* Raw data:
__________
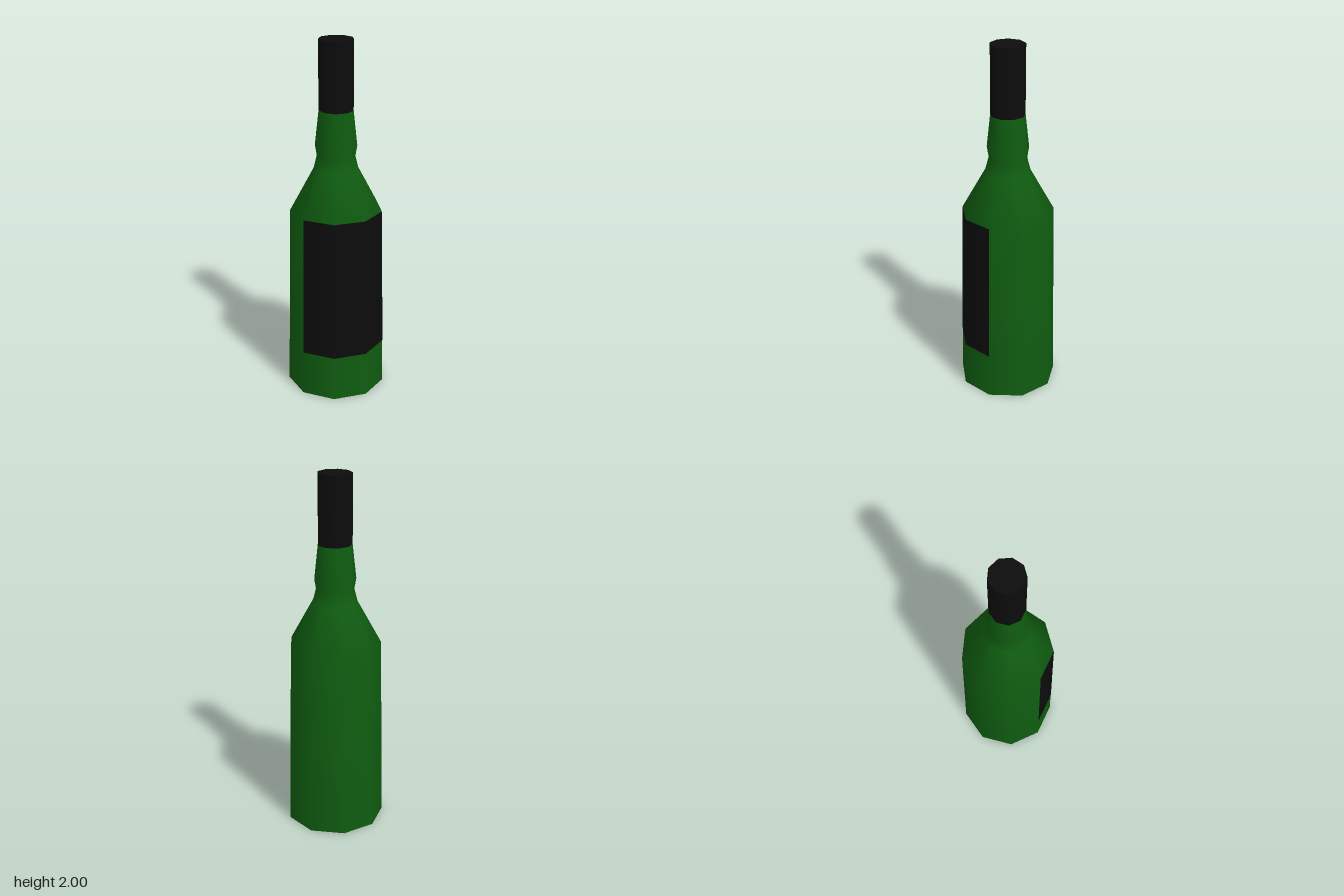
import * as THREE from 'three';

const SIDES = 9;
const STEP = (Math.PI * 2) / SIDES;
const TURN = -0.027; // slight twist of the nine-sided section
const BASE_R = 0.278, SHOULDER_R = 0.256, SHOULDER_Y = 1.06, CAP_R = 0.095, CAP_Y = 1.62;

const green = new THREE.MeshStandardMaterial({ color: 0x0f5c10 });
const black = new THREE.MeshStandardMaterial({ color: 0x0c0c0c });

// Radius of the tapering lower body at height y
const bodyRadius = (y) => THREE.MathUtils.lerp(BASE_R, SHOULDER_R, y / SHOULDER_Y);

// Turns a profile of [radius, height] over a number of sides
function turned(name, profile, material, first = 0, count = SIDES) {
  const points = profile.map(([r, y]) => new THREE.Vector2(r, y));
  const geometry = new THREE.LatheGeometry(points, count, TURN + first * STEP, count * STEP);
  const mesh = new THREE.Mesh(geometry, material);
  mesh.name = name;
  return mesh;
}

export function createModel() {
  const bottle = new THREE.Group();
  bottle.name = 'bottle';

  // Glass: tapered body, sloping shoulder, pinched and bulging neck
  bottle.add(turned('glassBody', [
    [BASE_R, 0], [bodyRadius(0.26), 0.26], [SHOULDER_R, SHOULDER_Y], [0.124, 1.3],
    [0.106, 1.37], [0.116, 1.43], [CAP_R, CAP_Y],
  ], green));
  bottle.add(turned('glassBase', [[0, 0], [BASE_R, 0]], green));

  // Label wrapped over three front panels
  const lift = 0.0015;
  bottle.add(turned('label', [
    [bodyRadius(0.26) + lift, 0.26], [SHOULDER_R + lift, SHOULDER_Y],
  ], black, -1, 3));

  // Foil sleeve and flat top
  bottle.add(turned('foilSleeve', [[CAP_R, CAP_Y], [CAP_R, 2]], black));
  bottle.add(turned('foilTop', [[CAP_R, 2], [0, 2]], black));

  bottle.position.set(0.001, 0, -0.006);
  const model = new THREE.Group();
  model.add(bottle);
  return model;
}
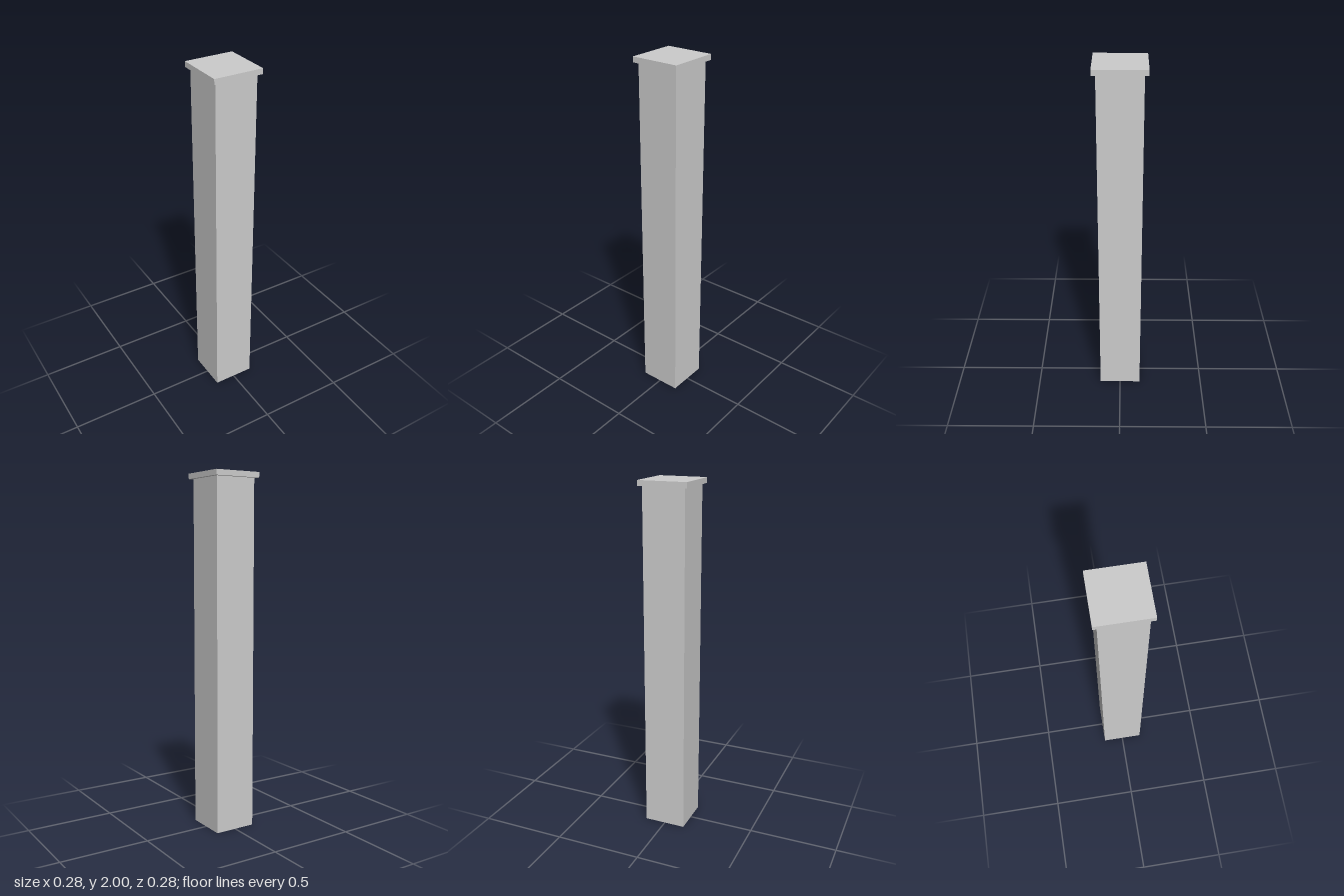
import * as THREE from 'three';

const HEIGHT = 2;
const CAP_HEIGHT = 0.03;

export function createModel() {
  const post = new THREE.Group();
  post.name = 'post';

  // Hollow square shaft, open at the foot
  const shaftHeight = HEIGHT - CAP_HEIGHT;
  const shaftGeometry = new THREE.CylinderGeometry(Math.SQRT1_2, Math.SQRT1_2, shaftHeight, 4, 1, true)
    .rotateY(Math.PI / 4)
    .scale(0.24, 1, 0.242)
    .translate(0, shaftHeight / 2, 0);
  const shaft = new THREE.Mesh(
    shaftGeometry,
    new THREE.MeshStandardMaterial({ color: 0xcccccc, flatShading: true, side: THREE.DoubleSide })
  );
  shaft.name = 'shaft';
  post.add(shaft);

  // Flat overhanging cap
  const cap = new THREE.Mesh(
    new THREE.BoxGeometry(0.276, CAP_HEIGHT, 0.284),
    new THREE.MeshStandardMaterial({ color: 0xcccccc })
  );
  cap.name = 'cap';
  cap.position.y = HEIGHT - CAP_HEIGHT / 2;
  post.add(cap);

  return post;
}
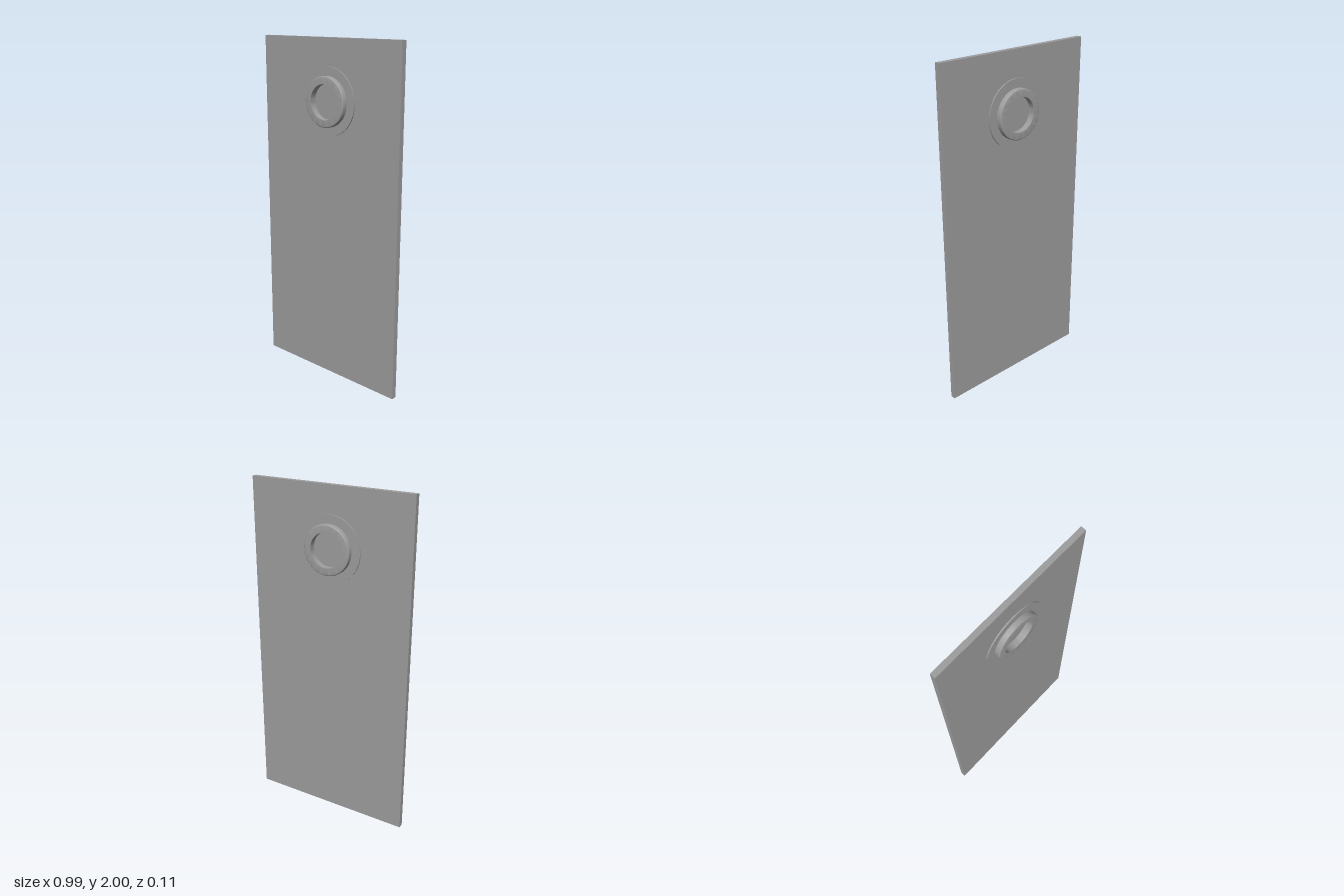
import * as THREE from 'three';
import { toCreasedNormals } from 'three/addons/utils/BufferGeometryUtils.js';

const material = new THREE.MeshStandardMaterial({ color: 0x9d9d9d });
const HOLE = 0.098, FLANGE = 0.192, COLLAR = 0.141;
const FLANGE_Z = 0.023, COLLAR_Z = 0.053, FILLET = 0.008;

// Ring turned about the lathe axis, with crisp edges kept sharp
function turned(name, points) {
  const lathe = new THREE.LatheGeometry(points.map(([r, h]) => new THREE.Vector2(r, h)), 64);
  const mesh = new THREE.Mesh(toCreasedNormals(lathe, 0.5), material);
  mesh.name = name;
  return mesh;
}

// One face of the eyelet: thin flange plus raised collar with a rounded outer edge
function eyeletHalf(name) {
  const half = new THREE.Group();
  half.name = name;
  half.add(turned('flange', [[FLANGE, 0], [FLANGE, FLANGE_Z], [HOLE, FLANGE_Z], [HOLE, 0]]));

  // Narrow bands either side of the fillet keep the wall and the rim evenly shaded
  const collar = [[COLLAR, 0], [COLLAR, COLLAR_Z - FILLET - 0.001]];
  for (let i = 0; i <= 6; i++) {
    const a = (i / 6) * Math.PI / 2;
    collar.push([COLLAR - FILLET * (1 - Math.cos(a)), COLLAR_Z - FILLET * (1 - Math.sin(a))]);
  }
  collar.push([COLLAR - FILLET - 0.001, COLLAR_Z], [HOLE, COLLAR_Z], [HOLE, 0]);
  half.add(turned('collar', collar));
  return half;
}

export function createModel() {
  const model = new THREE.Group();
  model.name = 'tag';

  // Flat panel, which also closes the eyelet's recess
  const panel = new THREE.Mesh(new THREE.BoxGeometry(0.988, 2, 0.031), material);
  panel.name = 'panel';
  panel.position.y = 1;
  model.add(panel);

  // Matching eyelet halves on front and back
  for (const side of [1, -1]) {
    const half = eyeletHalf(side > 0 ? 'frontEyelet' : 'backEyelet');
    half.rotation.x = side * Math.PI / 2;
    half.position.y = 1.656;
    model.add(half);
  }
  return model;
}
__________
* Task prompt: How many lines of the listing contain "points"? Say only that number.

* Result for this exercise: 4